As a blogger who writes about being homeless, Woodvine said, his followers are often well versed and engaged in city affairs. He said they quickly came to the conclusion the list looked like a potential donations list for Forward Together.
“People who read the tweet started to volunteer information,” he said. “They were able to basically connect some of the dots, they could look at first names and say that might be this person who works with this party.”
The paper had some of the most notable names in the Vancouver development community on it. Their names were listed under the title “Captain” followed by columns showing 2022 donations, goal, “NM followup” and notes. There were 38 names in total.
The “NM” matches the initials of Neil Monckton, the City of Vancouver’s chief of staff. The name “Neil” is also mentioned in the spreadsheet. Other first names on the documents also correspond with those of people in Stewart’s circle, such as Alvin. Stewart’s communications director as mayor was Alvin Singh, now a candidate for the party.
Forward Together sent a statement to the Star saying the party follows all Elections BC rules and also disclosed its donor list in August.
Some Vancouver media outlets have confirmed the figures with some of those in the papers. The Tyee sought out those on the list earlier this week and reported one person confirmed his name and the amount donated was correct but was unsure of why he was listed as a “captain.”
The figures listed are far higher than the donation limit of $1,250 per person in British Columbia, leading Woodvine and others to suggest the sheet shows influential people in the development industry could be raising political donations from their peer groups.
The sheet has $64,350 next to one name in the 2022 donations category.
There’s no suggestion of anything illegal, it should be noted.
Duff Conacher, a co-founder of Democracy Watch, said the optics nonetheless aren’t good.
“It shows how much of a sham the donation limit is, and that applies provincially as well,” Conacher said.
Though corporations themselves can’t donate large sums of money to a political candidate, they can still raise it. Such contributions could give them an oversized amount of influence at Vancouver City Hall, he opined.
Conacher said if the donation limits were much smaller, such as under $100, then politicians would need far more people to donate to earn the same amount. It would also put everyone on a more even playing field because many residents can’t afford to donate $1,250.
Bill Tieleman, the campaign manager and council candidate of rival party TEAM for a Livable Vancouver, said he filed a complaint to Elections BC regarding the list.
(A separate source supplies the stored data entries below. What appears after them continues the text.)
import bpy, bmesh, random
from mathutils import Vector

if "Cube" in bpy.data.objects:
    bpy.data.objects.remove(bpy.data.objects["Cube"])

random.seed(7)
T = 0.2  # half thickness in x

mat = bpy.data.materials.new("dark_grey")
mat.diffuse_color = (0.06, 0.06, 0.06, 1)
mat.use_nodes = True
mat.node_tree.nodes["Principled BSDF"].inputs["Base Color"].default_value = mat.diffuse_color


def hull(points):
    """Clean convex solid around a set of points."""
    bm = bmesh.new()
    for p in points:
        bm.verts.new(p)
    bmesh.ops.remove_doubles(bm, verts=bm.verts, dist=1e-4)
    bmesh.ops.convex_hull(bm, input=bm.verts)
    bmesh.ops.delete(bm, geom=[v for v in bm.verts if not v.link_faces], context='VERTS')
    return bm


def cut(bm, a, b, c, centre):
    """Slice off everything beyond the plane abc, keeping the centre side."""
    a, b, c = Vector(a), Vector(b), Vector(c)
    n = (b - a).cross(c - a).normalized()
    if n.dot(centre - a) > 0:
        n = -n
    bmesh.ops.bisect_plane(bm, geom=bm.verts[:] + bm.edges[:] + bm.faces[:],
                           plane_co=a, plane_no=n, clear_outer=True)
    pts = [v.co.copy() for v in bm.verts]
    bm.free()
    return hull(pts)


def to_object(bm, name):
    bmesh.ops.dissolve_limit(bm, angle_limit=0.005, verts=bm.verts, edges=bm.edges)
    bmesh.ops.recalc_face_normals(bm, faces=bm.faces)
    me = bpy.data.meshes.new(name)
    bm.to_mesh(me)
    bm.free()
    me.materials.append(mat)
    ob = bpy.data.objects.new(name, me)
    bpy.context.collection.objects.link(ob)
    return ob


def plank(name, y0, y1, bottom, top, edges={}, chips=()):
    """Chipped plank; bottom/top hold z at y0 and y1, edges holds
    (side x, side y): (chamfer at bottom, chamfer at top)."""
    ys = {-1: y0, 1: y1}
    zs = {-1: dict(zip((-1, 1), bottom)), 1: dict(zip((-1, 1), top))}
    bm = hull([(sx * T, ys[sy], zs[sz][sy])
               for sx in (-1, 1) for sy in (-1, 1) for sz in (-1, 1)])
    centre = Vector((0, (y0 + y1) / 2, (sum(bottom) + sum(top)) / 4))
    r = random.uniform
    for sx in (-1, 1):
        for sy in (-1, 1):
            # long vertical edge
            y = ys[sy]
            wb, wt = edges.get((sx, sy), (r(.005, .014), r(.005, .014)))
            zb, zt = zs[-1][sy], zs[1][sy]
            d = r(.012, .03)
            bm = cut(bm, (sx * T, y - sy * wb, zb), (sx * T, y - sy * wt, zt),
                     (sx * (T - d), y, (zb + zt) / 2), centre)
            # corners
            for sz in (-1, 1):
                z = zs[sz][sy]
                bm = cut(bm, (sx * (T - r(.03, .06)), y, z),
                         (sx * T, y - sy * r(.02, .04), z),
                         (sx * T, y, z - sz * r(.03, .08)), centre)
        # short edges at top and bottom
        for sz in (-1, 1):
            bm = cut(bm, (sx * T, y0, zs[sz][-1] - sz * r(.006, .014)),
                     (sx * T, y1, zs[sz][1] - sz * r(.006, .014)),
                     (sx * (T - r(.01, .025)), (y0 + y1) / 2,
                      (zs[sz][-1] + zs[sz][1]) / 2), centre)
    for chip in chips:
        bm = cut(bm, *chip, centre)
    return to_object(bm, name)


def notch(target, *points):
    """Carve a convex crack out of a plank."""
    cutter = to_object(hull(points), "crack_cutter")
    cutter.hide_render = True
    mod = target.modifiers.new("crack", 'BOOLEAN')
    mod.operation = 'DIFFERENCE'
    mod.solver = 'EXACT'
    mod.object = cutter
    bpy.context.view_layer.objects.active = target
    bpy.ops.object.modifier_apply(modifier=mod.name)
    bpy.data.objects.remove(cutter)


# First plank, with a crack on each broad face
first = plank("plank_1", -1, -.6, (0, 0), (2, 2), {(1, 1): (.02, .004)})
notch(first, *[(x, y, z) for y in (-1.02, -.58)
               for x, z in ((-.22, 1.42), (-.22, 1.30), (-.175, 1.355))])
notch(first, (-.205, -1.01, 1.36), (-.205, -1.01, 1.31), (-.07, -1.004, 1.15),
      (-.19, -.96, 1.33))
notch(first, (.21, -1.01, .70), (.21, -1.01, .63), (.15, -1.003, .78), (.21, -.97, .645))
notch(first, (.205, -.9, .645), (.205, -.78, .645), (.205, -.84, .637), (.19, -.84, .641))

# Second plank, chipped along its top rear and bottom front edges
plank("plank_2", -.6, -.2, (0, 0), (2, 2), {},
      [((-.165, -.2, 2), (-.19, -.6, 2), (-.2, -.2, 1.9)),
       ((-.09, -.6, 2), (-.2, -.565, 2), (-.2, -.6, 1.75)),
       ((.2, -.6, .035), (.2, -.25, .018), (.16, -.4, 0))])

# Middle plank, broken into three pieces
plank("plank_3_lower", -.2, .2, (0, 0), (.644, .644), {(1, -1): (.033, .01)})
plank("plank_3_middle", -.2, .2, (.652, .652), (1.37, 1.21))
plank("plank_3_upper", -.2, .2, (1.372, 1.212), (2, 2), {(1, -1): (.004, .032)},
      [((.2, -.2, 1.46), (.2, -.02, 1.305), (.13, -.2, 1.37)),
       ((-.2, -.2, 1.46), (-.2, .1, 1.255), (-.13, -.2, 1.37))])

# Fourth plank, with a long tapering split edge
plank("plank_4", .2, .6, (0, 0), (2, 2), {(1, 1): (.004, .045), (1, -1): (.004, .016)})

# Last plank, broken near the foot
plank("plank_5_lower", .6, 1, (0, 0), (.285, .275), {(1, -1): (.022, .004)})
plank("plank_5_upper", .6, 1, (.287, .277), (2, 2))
Tieleman said his concerns go further than whether any rules were broken in fundraising. The city of Vancouver deals with rezoning applications regularly.
Therefore, even the appearance of developers getting preferential treatment must be avoided, he said, which is why his party won’t accept them.
“It’s the wrong appearance to be having,” Tieleman said.
Woodvine said he thinks the list shows a need for further reforms in the political fundraising regime in the province.
After coming into power in 2017, the provincial NDP set out new guidelines putting an end to the days of unlimited donations from anyone in B.C.
Perhaps even more regulations are needed, Woodvine said, and those regulations can start with declaring where money for political campaigns is coming from before election day. The figures for the October 2018 municipal elections were not released until February 2019.
“I believe voters should actually be aware of how parties are raising this money,” he said. “I believe that all Vancouver parties should have to declare this information before the vote so that the voters can actually make a decision.”
Election day is Oct. 15.
Jeremy Nuttall is a Vancouver-based investigative reporter for the Star. Follow him on Twitter: @Nuttallreports